BG: What is the most important thing you’ve learned from being a Berklee student?
GG: I’ve learned so many things—from other people at Berklee and from my professors. I learned that if you can break things down to a fundamental level in a really solid way, whether it be music theory or tonal harmony or the process of film scoring, that if you have the skill set to break things down fundamentally, then you can do anything. It’s kind of like learning how to learn, putting your mind in that space of being able to analyze what you need to know. And sometimes it’s like being a sponge, just shutting up and not talking smart.

BG: Do you consider your role in “Black Nativity” to be your biggest accomplishment so far?
GG: I feel like everything I’ve done has led up to this, that without one there couldn’t be the other. I just think that this is my most public success achievement. I don’t look at this like my biggest accomplishment because there’s so much more. I don’t know when, I think I’ll be 90 when I have my biggest accomplishment because I’m definitely reaching for the stars. But this is definitely my biggest public achievement.

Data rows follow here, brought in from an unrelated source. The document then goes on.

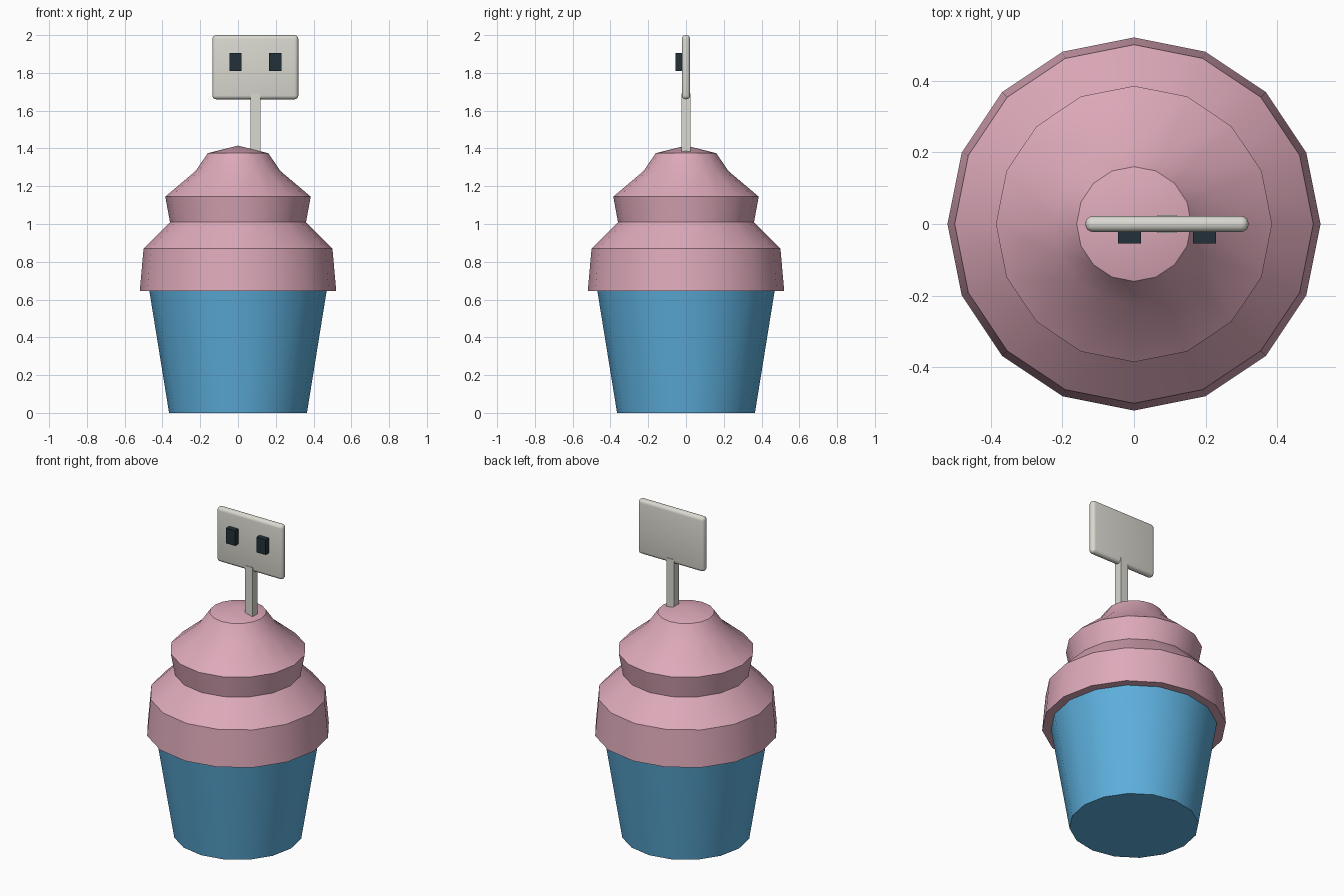
import bpy
import bmesh
import math

old = bpy.data.objects.get("Cube")
if old:
    bpy.data.objects.remove(old, do_unlink=True)


def material(name, r, g, b):
    mat = bpy.data.materials.new(name)
    mat.use_nodes = True
    mat.diffuse_color = (r, g, b, 1)
    mat.node_tree.nodes["Principled BSDF"].inputs["Base Color"].default_value = (r, g, b, 1)
    return mat


pink = material("pink_frosting", 0.73, 0.40, 0.49)
blue = material("blue_wrapper", 0.11, 0.43, 0.72)
grey = material("warm_light_grey", 0.70, 0.69, 0.63)
dark = material("dark_slate", 0.016, 0.03, 0.04)


def add_object(name, bm, mat, smooth=True):
    bmesh.ops.recalc_face_normals(bm, faces=bm.faces)
    mesh = bpy.data.meshes.new(name)
    bm.to_mesh(mesh)
    bm.free()
    mesh.materials.append(mat)
    obj = bpy.data.objects.new(name, mesh)
    bpy.context.collection.objects.link(obj)
    if smooth:
        bpy.ops.object.select_all(action="DESELECT")
        obj.select_set(True)
        bpy.context.view_layer.objects.active = obj
        bpy.ops.object.shade_smooth_by_angle(angle=math.radians(30))
    return obj


def lathe(name, profile, mat, sides=16):
    """Turn a (radius, height) profile about z; zero radius makes a tip."""
    bm = bmesh.new()
    rings = []
    for r, z in profile:
        count = sides if r else 1
        rings.append([bm.verts.new((r * math.cos(math.tau * i / sides),
                                    r * math.sin(math.tau * i / sides), z))
                      for i in range(count)])
    for low, high in zip(rings, rings[1:]):
        for i in range(sides):
            j = (i + 1) % sides
            top = [high[j], high[i]] if len(high) > 1 else [high[0]]
            bm.faces.new([low[i], low[j]] + top)
    for ring in (rings[0], rings[-1]):
        if len(ring) > 1:
            bm.faces.new(ring)
    return add_object(name, bm, mat)


def box(name, center, size, mat, bevel=0):
    bm = bmesh.new()
    bmesh.ops.create_cube(bm, size=1)
    for v in bm.verts:
        v.co = [c + s * p for c, s, p in zip(center, size, v.co)]
    if bevel:
        bmesh.ops.bevel(bm, geom=bm.edges[:], offset=bevel, segments=4,
                        profile=0.5, affect="EDGES")
    return add_object(name, bm, mat, smooth=bevel > 0)


# Cake base and swirled topping
lathe("wrapper", [(0.365, 0), (0.47, 0.65)], blue)
lathe("frosting", [(0.52, 0.645), (0.50, 0.87), (0.36, 1.01), (0.385, 1.145),
                   (0.225, 1.28), (0.16, 1.375), (0, 1.415)], pink)

# Sign on a stick, set a little to one side
SIGN_X = 0.092
box("stick", (SIGN_X, 0, 1.49), (0.052, 0.05, 0.4), grey)
box("sign_board", (SIGN_X, 0, 1.83), (0.455, 0.044, 0.34), grey, bevel=0.0205)

# Square eyes on the front of the sign
for side, label in ((-1, "right"), (1, "left")):
    box(label + "_eye", (SIGN_X + side * 0.105, -0.035, 1.857),
        (0.064, 0.04, 0.094), dark)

BG: Who are your biggest music influences?
GG: Prince is my favorite, all time across the board favorite. Then, I definitely appreciate Joni Mitchell’s songwriting. Lately, I’ve been listening to a lot of Susan Tedeschi and Bill Withers. And you know, sometimes I get a little ratchet with my Tupac. I also listen to a lot of my friends’ music.

BG: What are your ultimate goals as an artist?
GG: As an artist, I want to make the most out of all my sources of instruction—to be the best songwriter, singer, composer, actress, and dancer that I can be. I hope to be able to speak to the world about my life story, influencing humanity in the fact that we all have the same life story in different circumstances. Growing up and being an only child, it gave me confidence knowing that other people were going through the same things that I was. And those people were performers, so I hope to be able to speak to others the way those people spoke to me.

Black Nativity is in theaters now! Find a local showing.